▸ Data provided:
%%

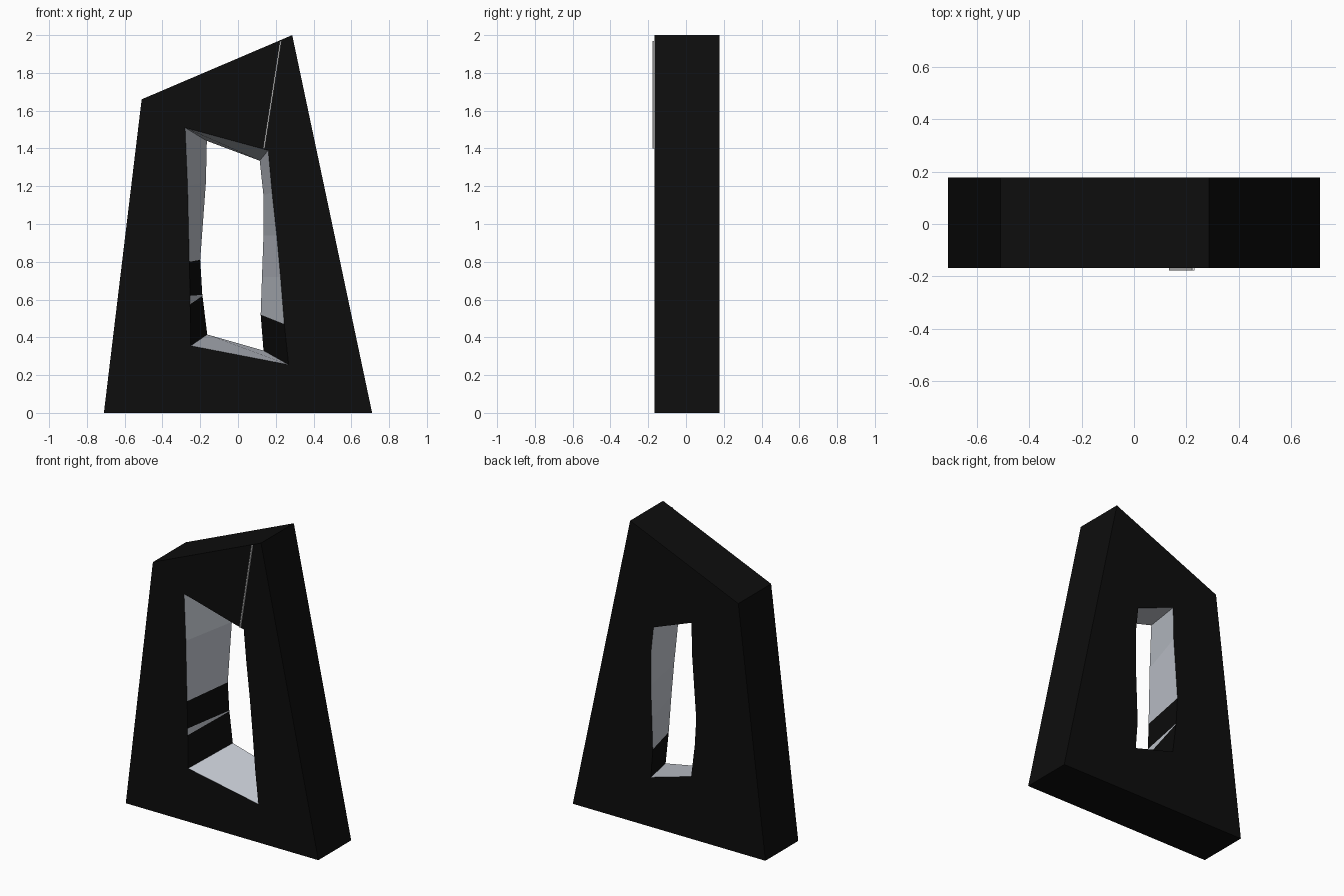
import bpy, bmesh
from mathutils import Vector

if "Cube" in bpy.data.objects:
    bpy.data.objects.remove(bpy.data.objects["Cube"])

Y_FRONT, Y_BACK = -0.168, 0.178


def material(name, rgb):
    m = bpy.data.materials.new(name)
    m.diffuse_color = (*rgb, 1)
    m.use_nodes = True
    m.node_tree.nodes["Principled BSDF"].inputs["Base Color"].default_value = m.diffuse_color
    return m


black = material("black", (0.004, 0.004, 0.004))
grey = material("pale grey", (0.58, 0.61, 0.67))
white = material("off white", (0.85, 0.85, 0.85))


def add_object(name, bm, mats):
    bmesh.ops.recalc_face_normals(bm, faces=bm.faces)
    me = bpy.data.meshes.new(name)
    bm.to_mesh(me)
    bm.free()
    for m in mats:
        me.materials.append(m)
    ob = bpy.data.objects.new(name, me)
    bpy.context.collection.objects.link(ob)
    return ob


def ring(bm, pts, y):
    vs = [bm.verts.new((x, y, z)) for x, z in pts]
    es = [bm.edges.new((vs[i], vs[(i + 1) % len(vs)])) for i in range(len(vs))]
    return vs, es


def bridge(bm, a, b):
    n = len(a)
    return [bm.faces.new((a[i], a[(i + 1) % n], b[(i + 1) % n], b[i])) for i in range(n)]


# slab outline, and the tapering opening (wide at the front, narrow at the back)
outline = [(-0.71, 0), (0.71, 0), (0.287, 2.0), (-0.51, 1.66)]
hole_front = [(-0.28, 1.51), (0.16, 1.39), (0.18, 1.17), (0.205, 0.94), (0.225, 0.72),
              (0.245, 0.47), (0.268, 0.255), (-0.25, 0.355), (-0.253, 0.575),
              (-0.253, 0.62), (-0.258, 0.80), (-0.267, 1.2)]
hole_back = [(-0.165, 1.44), (0.115, 1.335), (0.135, 1.15), (0.135, 0.94), (0.127, 0.72),
             (0.12, 0.52), (0.135, 0.33), (-0.163, 0.415), (-0.188, 0.62),
             (-0.189, 0.625), (-0.2, 0.81), (-0.17, 1.22)]
BLACK_WALLS = {5, 7, 9}  # lower parts of the opening's side walls

# slab with the opening through it
bm = bmesh.new()
outer, inner = [], []
for y, hole in ((Y_FRONT, hole_front), (Y_BACK, hole_back)):
    ov, oe = ring(bm, outline, y)
    iv, ie = ring(bm, hole, y)
    bmesh.ops.triangle_fill(bm, use_beauty=True, edges=oe + ie, normal=Vector((0, -1, 0)))
    outer.append(ov)
    inner.append(iv)
bridge(bm, *outer)
for i, f in enumerate(bridge(bm, *inner)):
    f.material_index = 0 if i in BLACK_WALLS else 1
add_object("slab", bm, [black, grey])

# thin pale line on the front, from the opening's corner to the peak
bm = bmesh.new()
w = 0.004
strip = [(0.137 - w, 1.40), (0.137 + w, 1.40), (0.226 + w, 1.97), (0.226 - w, 1.97)]
a, _ = ring(bm, strip, -0.178)
b, _ = ring(bm, strip, -0.1685)
bridge(bm, a, b)
bm.faces.new(a)
bm.faces.new(b)
add_object("front_line", bm, [white])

%%

▸ The problem: Leave the pictures out, and print every line of the listing exactly as written.

▸ Solved exercise:
import bpy, bmesh
from mathutils import Vector

if "Cube" in bpy.data.objects:
    bpy.data.objects.remove(bpy.data.objects["Cube"])

Y_FRONT, Y_BACK = -0.168, 0.178


def material(name, rgb):
    m = bpy.data.materials.new(name)
    m.diffuse_color = (*rgb, 1)
    m.use_nodes = True
    m.node_tree.nodes["Principled BSDF"].inputs["Base Color"].default_value = m.diffuse_color
    return m


black = material("black", (0.004, 0.004, 0.004))
grey = material("pale grey", (0.58, 0.61, 0.67))
white = material("off white", (0.85, 0.85, 0.85))


def add_object(name, bm, mats):
    bmesh.ops.recalc_face_normals(bm, faces=bm.faces)
    me = bpy.data.meshes.new(name)
    bm.to_mesh(me)
    bm.free()
    for m in mats:
        me.materials.append(m)
    ob = bpy.data.objects.new(name, me)
    bpy.context.collection.objects.link(ob)
    return ob


def ring(bm, pts, y):
    vs = [bm.verts.new((x, y, z)) for x, z in pts]
    es = [bm.edges.new((vs[i], vs[(i + 1) % len(vs)])) for i in range(len(vs))]
    return vs, es


def bridge(bm, a, b):
    n = len(a)
    return [bm.faces.new((a[i], a[(i + 1) % n], b[(i + 1) % n], b[i])) for i in range(n)]


# slab outline, and the tapering opening (wide at the front, narrow at the back)
outline = [(-0.71, 0), (0.71, 0), (0.287, 2.0), (-0.51, 1.66)]
hole_front = [(-0.28, 1.51), (0.16, 1.39), (0.18, 1.17), (0.205, 0.94), (0.225, 0.72),
              (0.245, 0.47), (0.268, 0.255), (-0.25, 0.355), (-0.253, 0.575),
              (-0.253, 0.62), (-0.258, 0.80), (-0.267, 1.2)]
hole_back = [(-0.165, 1.44), (0.115, 1.335), (0.135, 1.15), (0.135, 0.94), (0.127, 0.72),
             (0.12, 0.52), (0.135, 0.33), (-0.163, 0.415), (-0.188, 0.62),
             (-0.189, 0.625), (-0.2, 0.81), (-0.17, 1.22)]
BLACK_WALLS = {5, 7, 9}  # lower parts of the opening's side walls

# slab with the opening through it
bm = bmesh.new()
outer, inner = [], []
for y, hole in ((Y_FRONT, hole_front), (Y_BACK, hole_back)):
    ov, oe = ring(bm, outline, y)
    iv, ie = ring(bm, hole, y)
    bmesh.ops.triangle_fill(bm, use_beauty=True, edges=oe + ie, normal=Vector((0, -1, 0)))
    outer.append(ov)
    inner.append(iv)
bridge(bm, *outer)
for i, f in enumerate(bridge(bm, *inner)):
    f.material_index = 0 if i in BLACK_WALLS else 1
add_object("slab", bm, [black, grey])

# thin pale line on the front, from the opening's corner to the peak
bm = bmesh.new()
w = 0.004
strip = [(0.137 - w, 1.40), (0.137 + w, 1.40), (0.226 + w, 1.97), (0.226 - w, 1.97)]
a, _ = ring(bm, strip, -0.178)
b, _ = ring(bm, strip, -0.1685)
bridge(bm, a, b)
bm.faces.new(a)
bm.faces.new(b)
add_object("front_line", bm, [white])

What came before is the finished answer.